“The scale of the attack tells us that this is a matter of grave concern, not just to Liberia but to the global community that is connected to the internet,” Nagbe told RFI by telephone. “We are actively pursuing the option of seeking assistance from friendly countries like the US and Great Britain.”
Nagbe dismissed reports that the cyberattack took down the entire network, saying that it did not affect the African Coast to Europe (ACE) submarine fibre cable that connects the country to the World Wide Web or the Libtelco and Cellcom service providers.

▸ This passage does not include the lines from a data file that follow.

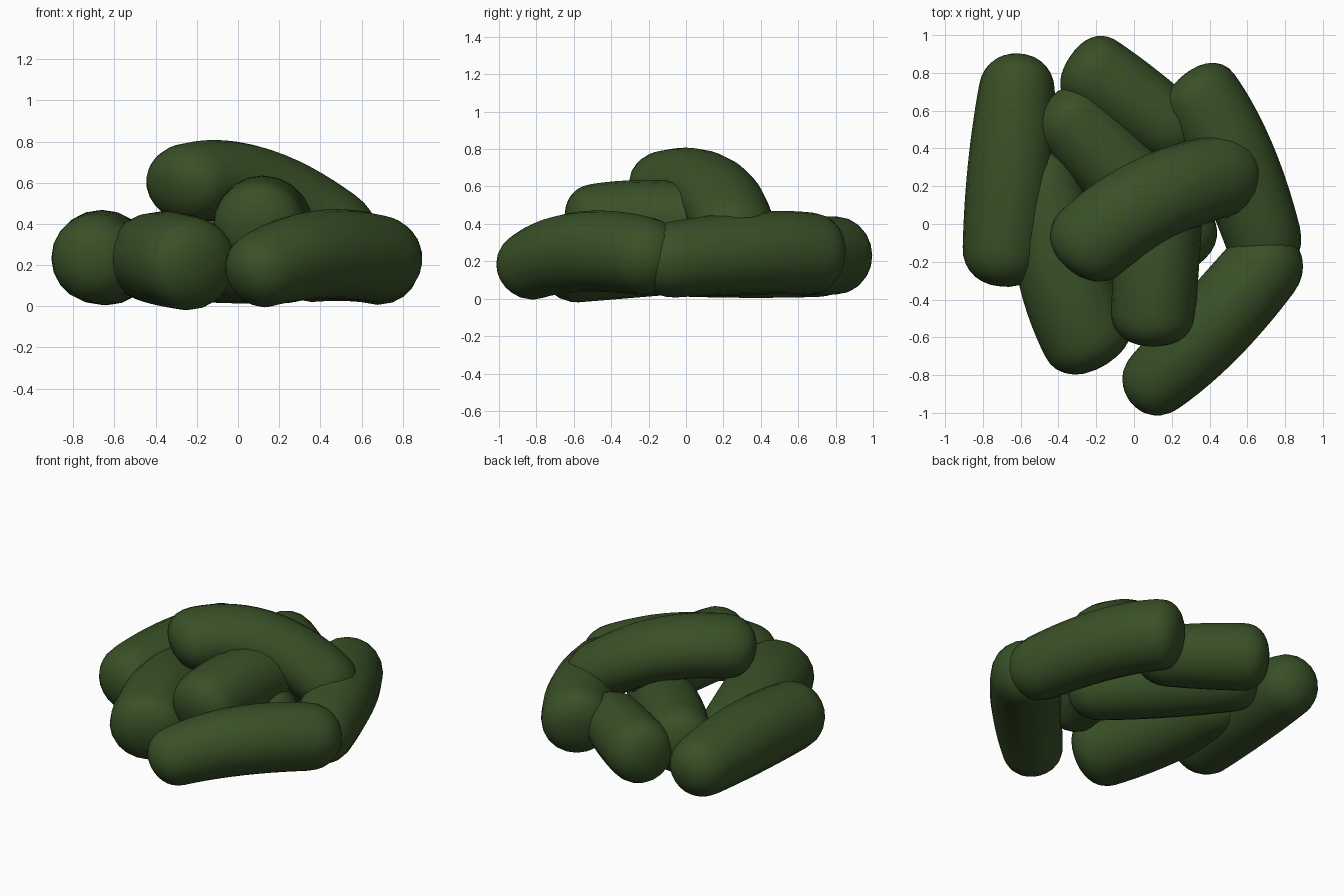
import bpy, bmesh, math
from mathutils import Vector

if "Cube" in bpy.data.objects:
    bpy.data.objects.remove(bpy.data.objects["Cube"])

SIDES, RINGS, CAP = 20, 28, 0.18

green = bpy.data.materials.new("dark_green")
green.diffuse_color = (0.04, 0.08, 0.02, 1)
green.use_nodes = True
green.node_tree.nodes["Principled BSDF"].inputs["Base Color"].default_value = green.diffuse_color


def quad(a, b, c, t):
    # parabola through a (t=0), b (t=0.5) and c (t=1)
    return a * (1 - t) * (1 - 2 * t) + b * 4 * t * (1 - t) + c * t * (2 * t - 1)


def pod(name, tip_a, middle, tip_b, radii, squash=1.0):
    """Bent round-ended pod through three points, with three radii."""
    a, b, c = Vector(tip_a), Vector(middle), Vector(tip_b)
    length = (b - a).length + (c - b).length
    bm = bmesh.new()
    rings = []
    for i in range(1, RINGS):
        t = (1 - math.cos(math.pi * i / RINGS)) / 2
        p = quad(a, b, c, t)
        d = (quad(a, b, c, t + .01) - quad(a, b, c, t - .01)).normalized()
        u = d.cross(Vector((0, 0, 1))).normalized()
        v = u.cross(d) * squash
        edge = min(t, 1 - t) * length / CAP
        k = 1 if edge >= 1 else (1 - (1 - edge) ** 2.3) ** (1 / 2.3)
        r = quad(*radii, t) * k
        rings.append([bm.verts.new(p + (u * math.cos(w) + v * math.sin(w)) * r)
                      for w in (2 * math.pi * j / SIDES for j in range(SIDES))])
    for lo, hi in zip(rings, rings[1:]):
        for j in range(SIDES):
            n = (j + 1) % SIDES
            bm.faces.new((lo[j], lo[n], hi[n], hi[j]))
    # rounded tips
    for tip, ring in ((a, rings[0]), (c, rings[-1])):
        v = bm.verts.new(tip)
        for j in range(SIDES):
            bm.faces.new((v, ring[j], ring[(j + 1) % SIDES]))
    bmesh.ops.recalc_face_normals(bm, faces=bm.faces)
    for f in bm.faces:
        f.smooth = True
    me = bpy.data.meshes.new(name)
    bm.to_mesh(me)
    bm.free()
    me.materials.append(green)
    bpy.context.collection.objects.link(bpy.data.objects.new(name, me))


# bottom layer, arranged in a loose ring
pod("left_pod", (-.61, .90, .19), (-.65, .30, .235), (-.71, -.33, .225), (.175, .23, .20))
pod("back_pod", (-.34, .885, .235), (-.02, .665, .225), (.33, .41, .21), (.205, .205, .17))
pod("right_pod", (.265, .785, .225), (.53, .34, .245), (.74, -.27, .18), (.215, .22, .19))
pod("front_right_pod", (.0, -.93, .115), (.385, -.57, .25), (.81, -.07, .195), (.165, .215, .20))
pod("front_left_pod", (-.17, -.75, .185), (-.39, -.20, .235), (-.49, .43, .20), (.235, .24, .15), .93)
pod("middle_pod", (-.445, .67, .25), (-.05, .25, .23), (.38, -.18, .20), (.205, .215, .18))

# upper layer
pod("upper_front_pod", (.10, -.64, .365), (.12, -.21, .41), (.18, .28, .38), (.215, .225, .20))
pod("top_pod", (-.35, -.22, .56), (.09, .125, .578), (.635, .28, .26), (.225, .23, .21), .85)
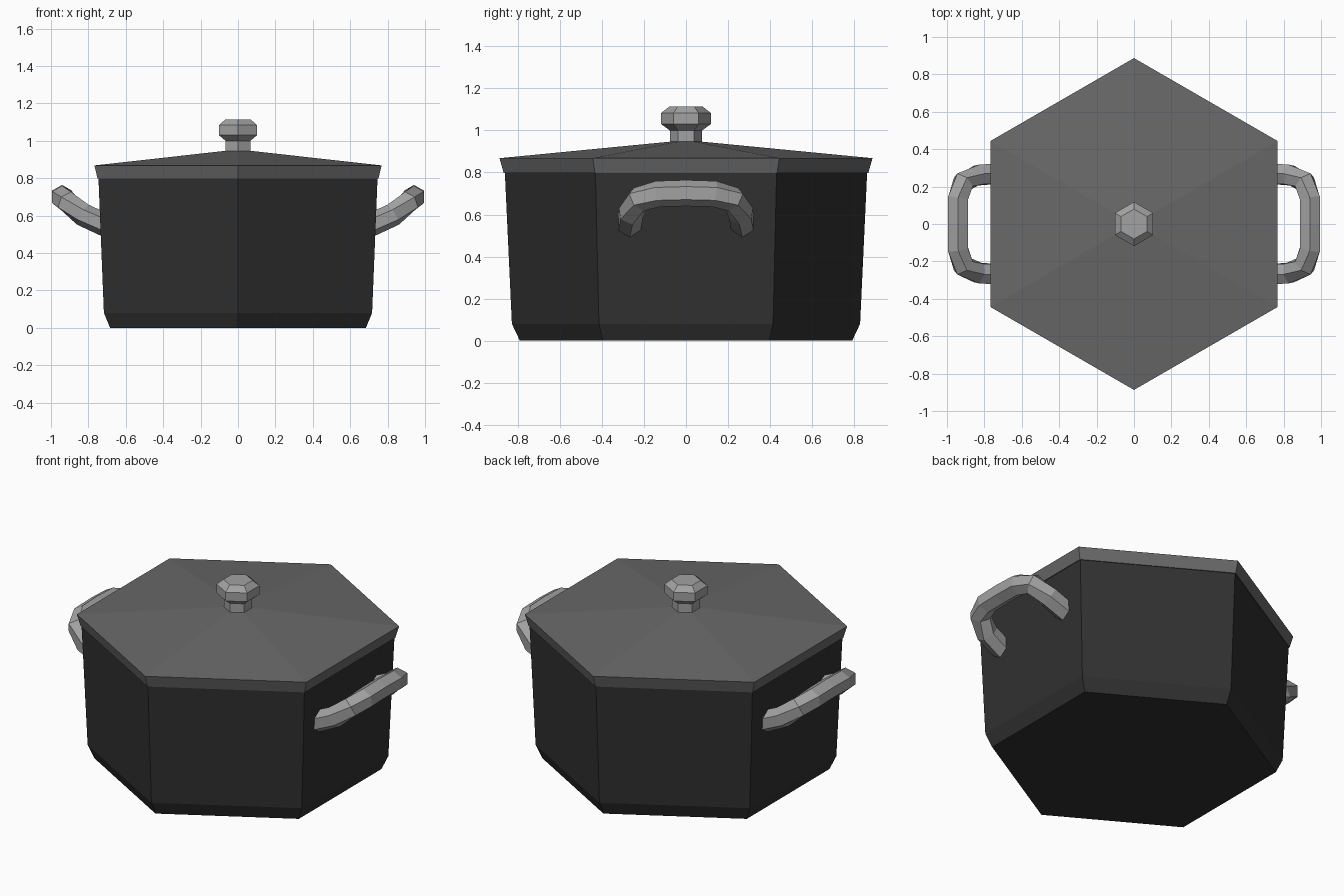
import bpy, bmesh
from math import pi, cos, sin
from mathutils import Vector

if "Cube" in bpy.data.objects:
    bpy.data.objects.remove(bpy.data.objects["Cube"])


def material(name, v):
    m = bpy.data.materials.new(name)
    m.diffuse_color = (v, v, v, 1)
    m.use_nodes = True
    m.node_tree.nodes["Principled BSDF"].inputs["Base Color"].default_value = m.diffuse_color
    return m


def loft(name, rings, mat):
    """Skin a list of equal-sized point rings, cap both ends."""
    bm = bmesh.new()
    loops = [[bm.verts.new(p) for p in ring] for ring in rings]
    n = len(loops[0])
    for a, b in zip(loops, loops[1:]):
        for i in range(n):
            j = (i + 1) % n
            bm.faces.new((a[i], a[j], b[j], b[i]))
    bm.faces.new(loops[0][::-1])
    bm.faces.new(loops[-1])
    bmesh.ops.recalc_face_normals(bm, faces=bm.faces)
    me = bpy.data.meshes.new(name)
    bm.to_mesh(me)
    bm.free()
    me.materials.append(mat)
    ob = bpy.data.objects.new(name, me)
    bpy.context.collection.objects.link(ob)
    return ob


def hex_ring(r, z):
    # hexagon with corners pointing along y
    return [(r * cos(pi / 2 + i * pi / 3), r * sin(pi / 2 + i * pi / 3), z) for i in range(6)]


def hex_turned(name, profile, mat):
    return loft(name, [hex_ring(r, z) for r, z in profile], mat)


def handle(name, side, mat, r=0.062):
    # half path from the wall to the grip middle, mirrored in y
    half = [(0.70, 0.270, 0.545), (0.83, 0.262, 0.605), (0.912, 0.225, 0.672),
            (0.941, 0.135, 0.698), (0.941, 0, 0.702)]
    path = [Vector(p) for p in half]
    path += [Vector((x, -y, z)) for x, y, z in half[-2::-1]]
    rings = []
    for i, p in enumerate(path):
        t_in = (p - path[max(i - 1, 0)]).normalized()
        t_out = (path[min(i + 1, len(path) - 1)] - p).normalized()
        t = (t_in + t_out).normalized()
        up = Vector((0, 0, 1))
        up = (up - t * up.dot(t)).normalized()
        across = t.cross(up)
        ring = []
        for k in range(6):
            a = pi / 2 + k * pi / 3
            q = p + across * (r * cos(a)) + up * (r * sin(a))
            ring.append((q.x * side, q.y, q.z))
        rings.append(ring)
    return loft(name, rings, mat)


dark = material("dark_iron", 0.03)
grey = material("lid_grey", 0.14)
metal = material("light_metal", 0.36)

# Pot body with chamfered foot
hex_turned("pot_body", [(0.79, 0), (0.828, 0.08), (0.862, 0.81)], dark)
# Shallow pyramid lid with flared rim
hex_turned("lid", [(0.867, 0.798), (0.887, 0.868), (0.06, 0.948)], grey)
# Lid knob
hex_turned("lid_knob", [(0.077, 0.93), (0.077, 1.0), (0.118, 1.03),
                        (0.118, 1.083), (0.08, 1.113)], metal)
# Side handles
handle("right_handle", 1, metal)
handle("left_handle", -1, metal)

However, the attack was successful in crippling service provider Lonestar MTN, which provides about 60 percent of internet connectivity in the country, according to Nagbe. The company has already deployed a cyber-security specialist to Liberia to investigate what happened.
The internet outage, which lasted for about two weeks and continued until a few days ago, took the form of a Distributed Denial of Service (DDoS) attack, said Nagbe, who was speaking from London. A DDoS attack floods a system with data with the intention of overwhelming it with traffic from multiple sources.
The minister would not confirm reports that the attack was carried out by the so-called "Mirai botnet" which uses a zombie network of compromised devices such as internet-connected digital cameras.
“We are probing to find the exact culprit,” he said.
Neither would he confirm reported figures between 500 and 600 gigabits per second, in terms of the amount of data that was used to attack Lonestar MTN’s network.
“Some of the figures are realistic,” said Nagbe, “but we want to get a full forensic audit before discussing the exact size of the data pumped into our network illegally”.
Nagbe is keen to point out that his country “already has a lot of protection” on its network, insisting that this helped to prevent the DDoS attack crippling the ACE fibre cable or Libtelco and Cellcom providers. But the government is “very, very concerned” that Liberia's internet infrastructure could be attacked in this way, he said.
“Perhaps we were singled out because we were perceived to be a weak link,” said Nagbe. “Also perhaps because they are aware that we are still expanding and developing our own telecommunications infrastructure.”